The analysis includes vaccines for 14 diseases, with 11 of these included in the Expanded Programme on Immunization. For some countries, additional vaccines such as Japanese encephalitis, meningitis A and yellow fever were included, as these diseases contribute to major disease burden in certain settings.

The models were used to simulate how diseases would have spread from 1974 to now, as vaccines were introduced, for each country and age group, incorporating data on increasing vaccine coverage over time.

Children Are The Greatest Beneficiaries Of Vaccines

Since 1974, the rates of deaths in children before their first birthday has more than halved. The researchers calculated almost 40% of this reduction is due to vaccines.

The effects have been greatest for children born in the 1980s because of the intensive efforts made globally to reduce the burden of diseases like measles, polio and whooping cough.

Some 60% of the 154 million lives saved would have been lives lost to measles. This is likely due to its ability to spread rapidly. One person with measles can spread the infection to 12–18 people.

The study also found some variation across different parts of the world. For example, vaccination programs have had a much greater impact on the probability of children living longer across low- and middle-income countries and settings with weaker health systems such as the eastern Mediterranean and African regions. These results highlight the important role vaccines play in promoting health equity.

Vaccine Success Is Not Assured

Low or declining vaccine coverage can lead to epidemics which can devastate communities and overwhelm health systems.

Notably, the COVID pandemic saw an overall decline in measles vaccine coverage, with 86% of children having received their first dose in 2019 to 83% in 2022. This is concerning because very high levels of vaccination coverage (more than 95%) are required to achieve herd immunity against measles.

In Australia, the coverage for childhood vaccines, including measles, mumps and rubella, has declined compared to before the pandemic.

This study is a reminder of why we need to continue to vaccinate – not just against measles, but against all diseases we have safe and effective vaccines for.

The results of this research don’t tell us the full story about the impact of vaccines. For example, the authors didn’t include data for some vaccines such as COVID and HPV (human papillomavirus). Also, like with all modelling studies, there are some uncertainties, as data was not available for all time periods and countries.

Nonetheless, the results show the success of global vaccination programs over time. If we want to continue to see lives saved, we need to keep investing in vaccination locally, regionally and globally.The Conversation

Meru Sheel, Associate Professor and Epidemiologist, Infectious Diseases, Immunisation and Emergencies Group, Sydney School of Public Health, University of Sydney and Alexandra Hogan, Mathematical epidemiologist, UNSW Sydney

This article is republished from The Conversation under a Creative Commons license.

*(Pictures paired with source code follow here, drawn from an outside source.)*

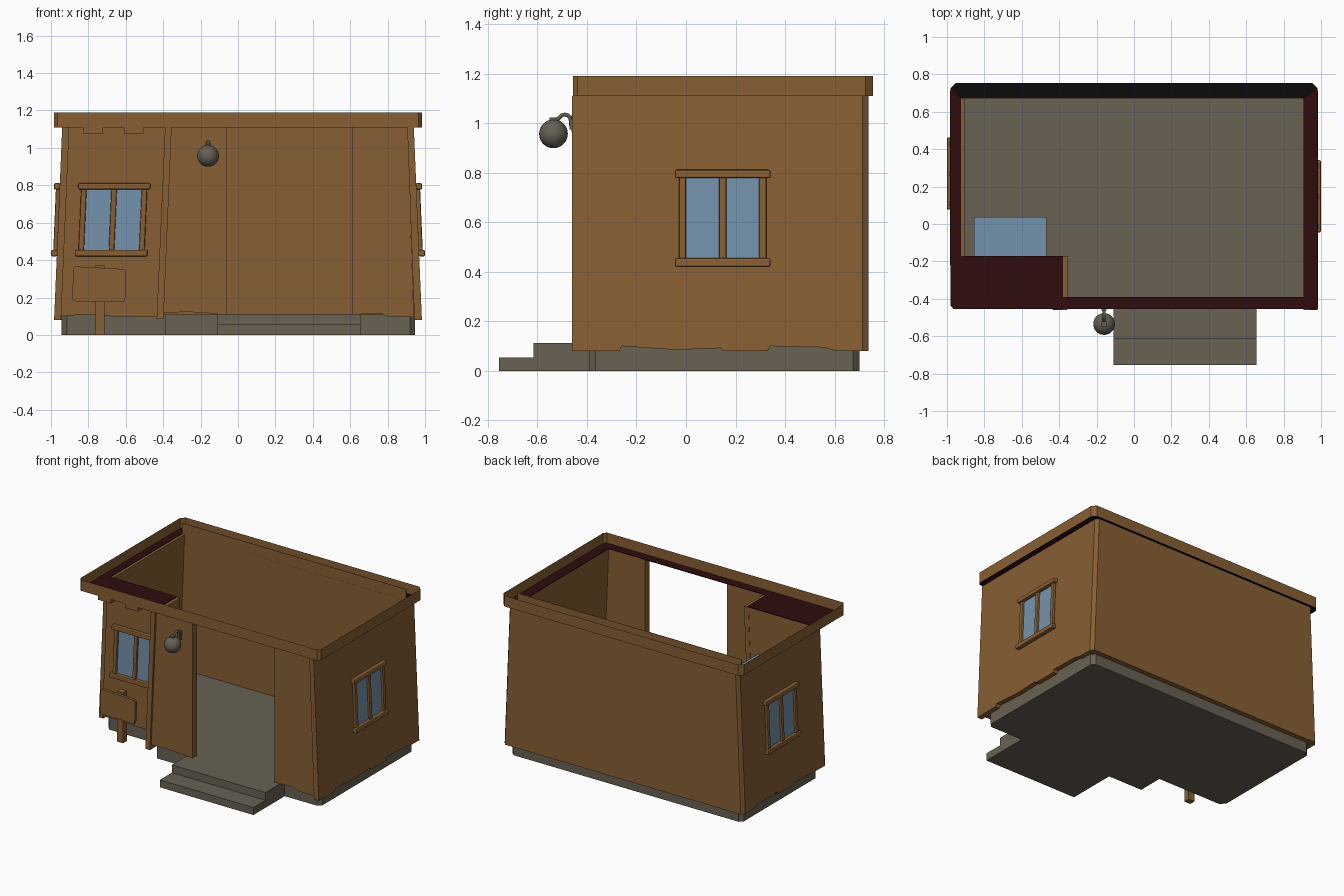
import bpy, bmesh, math

if "Cube" in bpy.data.objects:
    bpy.data.objects.remove(bpy.data.objects["Cube"])

def mat(name, rgb):
    m = bpy.data.materials.new(name)
    m.diffuse_color = [((c / 255 + 0.055) / 1.055) ** 2.4 for c in rgb] + [1]
    m.use_nodes = True
    m.node_tree.nodes["Principled BSDF"].inputs["Base Color"].default_value = m.diffuse_color
    return m

BROWN = mat("adobe_brown", (135, 95, 51))
GREY = mat("stone_grey", (104, 97, 83))
GLASS = mat("window_blue", (117, 146, 172))
RED = mat("ledge_dark_red", (47, 12, 15))
BLACK = mat("channel_black", (13, 9, 9))
IRON = mat("lantern_grey", (101, 96, 85))

def finish(name, bm, m):
    bmesh.ops.recalc_face_normals(bm, faces=bm.faces)
    me = bpy.data.meshes.new(name)
    bm.to_mesh(me)
    bm.free()
    me.materials.append(m)
    ob = bpy.data.objects.new(name, me)
    bpy.context.collection.objects.link(ob)
    return ob

def slab(name, pts, f0, f1, m):
    """Solid between two mapped copies of a 2D outline."""
    bm = bmesh.new()
    a = [bm.verts.new(f0(*p)) for p in pts]
    b = [bm.verts.new(f1(*p)) for p in pts]
    bm.faces.new(a)
    bm.faces.new(b[::-1])
    n = len(pts)
    for i in range(n):
        j = (i + 1) % n
        bm.faces.new((a[i], a[j], b[j], b[i]))
    return finish(name, bm, m)

def rect(u0, u1, v0, v1):
    return [(u0, v0), (u1, v0), (u1, v1), (u0, v1)]

def box(name, x0, x1, y0, y1, z0, z1, m):
    return slab(name, rect(x0, x1, y0, y1), lambda x, y: (x, y, z0),
                lambda x, y: (x, y, z1), m)

TOP = 1.11
def wall_x(z):                       # side walls flare outward toward the ground
    return 0.94 + (TOP - z) * 0.042
def lean(z):                         # bay details lean with the left wall
    return -(TOP - z) * 0.043

# stone foundation and entry steps
slab("foundation", [(-0.92, 0.70), (-0.945, 0.675), (-0.945, -0.16), (-0.915, -0.20),
                    (-0.39, -0.20), (-0.39, -0.39), (0.92, -0.39), (0.945, -0.365),
                    (0.945, 0.675), (0.92, 0.70)],
     lambda x, y: (x, y, 0), lambda x, y: (x, y, 0.11), GREY)
slab("entry_steps", [(-0.39, 0), (-0.755, 0), (-0.755, 0.055), (-0.615, 0.055),
                     (-0.615, 0.112), (-0.39, 0.112)],
     lambda y, z: (-0.11, y, z), lambda y, z: (0.655, y, z), GREY)

# side walls with a ragged lower edge
ragged = [(-0.27, 0.08), (-0.26, 0.10), (-0.04, 0.085), (0.14, 0.092), (0.15, 0.08),
          (0.33, 0.08), (0.34, 0.10), (0.56, 0.095), (0.60, 0.082), (0.712, 0.08)]
for side, s, front in (("right", 1, -0.455), ("left", -1, -0.22)):
    pts = [(front, 0.08)] + [p for p in ragged if p[0] > front] + [(0.712, TOP), (front, TOP)]
    slab(side + "_wall", pts, lambda y, z: (s * wall_x(z), y, z),
         lambda y, z: (s * (wall_x(z) - 0.035), y, z), BROWN)

# back wall with small corner chamfers
slab("back_wall", [(-wall_x(0.08), 0.08), (wall_x(0.08), 0.08), (0.94, TOP), (-0.94, TOP)],
     lambda x, z: (x, 0.712, z), lambda x, z: (x * 0.98, 0.737, z), BROWN)
slab("back_wall_lining", [(-0.95, 0.08), (0.95, 0.08), (0.906, TOP), (-0.906, TOP)],
     lambda x, z: (x, 0.67, z), lambda x, z: (x, 0.712, z), BROWN)

# front walls either side of the doorway
def front_wall(name, pts, y0, y1):
    slab(name, pts, lambda x, z: (x, y0, z), lambda x, z: (x, y1, z), BROWN)

front_wall("front_wall_left", [(-0.40, 0.12), (-0.25, 0.122), (-0.06, 0.11), (-0.06, TOP),
                               (-0.36, TOP)], -0.445, -0.39)
front_wall("front_wall_right", [(0.61, 0.112), (0.77, 0.115), (0.79, 0.10), (0.94, 0.095),
                                (0.907, TOP), (0.61, TOP)], -0.445, -0.39)
front_wall("right_corner_post", [(0.943, 0.08), (0.982, 0.08), (0.94, TOP), (0.905, TOP)],
           -0.46, -0.39)
front_wall("bay_return_wall", [(-0.435, 0.085), (-0.398, 0.085), (-0.355, TOP), (-0.39, TOP)],
           -0.46, -0.17)
front_wall("bay_wall", [(-0.948, 0.10), (-0.80, 0.11), (-0.70, 0.10), (-0.43, 0.095),
                        (-0.385, TOP), (-0.905, TOP)], -0.23, -0.172)

# cornice: thin upright band around the roof edge
bm = bmesh.new()
ring = [(-0.965, -0.457), (0.965, -0.457), (0.983, -0.437), (0.983, 0.725), (0.955, 0.755),
        (-0.955, 0.755), (-0.983, 0.725), (-0.983, -0.437)]
lo = [bm.verts.new((x, y, TOP)) for x, y in ring]
hi = [bm.verts.new((x, y, 1.19)) for x, y in ring]
for i in range(8):
    j = (i + 1) % 8
    bm.faces.new((lo[i], lo[j], hi[j], hi[i]))
band = finish("cornice_band", bm, BROWN)
box("back_parapet_lip", -0.925, 0.905, 0.67, 0.673, TOP, 1.19, BROWN)

# ledge plates under the cornice
Z0, Z1 = 1.109, 1.115
def plate(name, pts, m):
    slab(name, pts, lambda x, y: (x, y, Z0), lambda x, y: (x, y, Z1), m)
plate("left_ledge", [(-0.981, -0.17), (-0.925, -0.17), (-0.925, 0.67), (-0.981, 0.725)], RED)
plate("right_ledge", [(0.905, -0.39), (0.981, -0.39), (0.981, 0.725), (0.905, 0.67)], RED)
plate("front_ledge", [(-0.38, -0.455), (0.965, -0.455), (0.981, -0.437), (0.981, -0.39),
                      (-0.38, -0.39)], RED)
plate("bay_soffit", [(-0.965, -0.455), (-0.38, -0.455), (-0.38, -0.17), (-0.981, -0.17),
                     (-0.981, -0.437)], RED)
plate("back_ledge", [(-0.925, 0.67), (0.905, 0.67), (0.981, 0.725), (0.955, 0.753),
                     (-0.955, 0.753), (-0.981, 0.725)], BLACK)

# windows: glass plate, three rounded uprights, lintel and sill
def window(name, f):
    def part(label, u0, u1, z0, z1, d, m):
        ob = slab(name + label, rect(u0, u1, z0, z1), lambda u, z: f(u, z, -0.002),
                  lambda u, z: f(u, z, d), m)
        if m is BROWN:
            b = ob.modifiers.new("rounded_edges", "BEVEL")
            b.width = 0.007
            b.segments = 2
    part("_glass", -0.165, 0.165, 0.45, 0.785, 0.005, GLASS)
    for i, u in enumerate((-0.162, 0, 0.162)):
        part("_upright_%d" % (i + 1), u - 0.015, u + 0.015, 0.45, 0.785, 0.02, BROWN)
    part("_lintel", -0.193, 0.193, 0.778, 0.812, 0.031, BROWN)
    part("_sill", -0.193, 0.193, 0.42, 0.455, 0.031, BROWN)

window("right_window", lambda u, z, d: (wall_x(z) + d, 0.148 + u, z))
window("left_window", lambda u, z, d: (-wall_x(z) - d, 0.27 + u, z))
window("bay_window", lambda u, z, d: (-0.648 + lean(z) + u, -0.23 - d, z))
box("bay_glass_block", -0.855, -0.468, -0.172, 0.038, 0.45, 0.785, GLASS)

# beam ends under the bay soffit
for i, x in enumerate((-0.775, -0.557)):
    box("beam_end_%d" % (i + 1), x - 0.053, x + 0.053, -0.45, -0.23, 1.077, 1.109, BROWN)

# sign board on a post
slab("sign_board", [(-0.885, 0.19), (-0.87, 0.18), (-0.61, 0.175), (-0.603, 0.195),
                    (-0.598, 0.34), (-0.61, 0.352), (-0.87, 0.366), (-0.882, 0.35)],
     lambda x, z: (x, -0.345, z), lambda x, z: (x, -0.325, z), BROWN)
box("sign_post", -0.763, -0.713, -0.325, -0.28, 0, 0.372, BROWN)

# round lantern on a curved hook
bm = bmesh.new()
bmesh.ops.create_uvsphere(bm, u_segments=24, v_segments=14, radius=0.058)
bmesh.ops.translate(bm, verts=bm.verts, vec=(-0.16, -0.535, 0.957))
globe = finish("lantern_globe", bm, IRON)
for p in globe.data.polygons:
    p.use_smooth = True
box("lantern_cap", -0.175, -0.145, -0.55, -0.52, 1.005, 1.022, IRON)
box("lantern_wall_plate", -0.173, -0.147, -0.462, -0.444, 0.965, 1.03, IRON)
cu = bpy.data.curves.new("lantern_hook", "CURVE")
cu.dimensions = "3D"
cu.bevel_depth = 0.008
cu.bevel_resolution = 2
sp = cu.splines.new("POLY")
path = [(-0.525, 1.01)] + [(-0.490 - 0.025 * math.cos(t * math.pi / 6),
                           1.010 + 0.025 * math.sin(t * math.pi / 6)) for t in range(1, 7)]
path += [(-0.462, 0.975)]
sp.points.add(len(path) - 1)
for p, (y, z) in zip(sp.points, path):
    p.co = (-0.16, y, z, 1)
cu.materials.append(IRON)
bpy.context.collection.objects.link(bpy.data.objects.new("lantern_hook", cu))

Read the original article.

Disclaimer: These articles are not intended to provide medical advice, diagnosis or treatment.  Views expressed here do not necessarily reflect those of Pittwater Online News or its staff.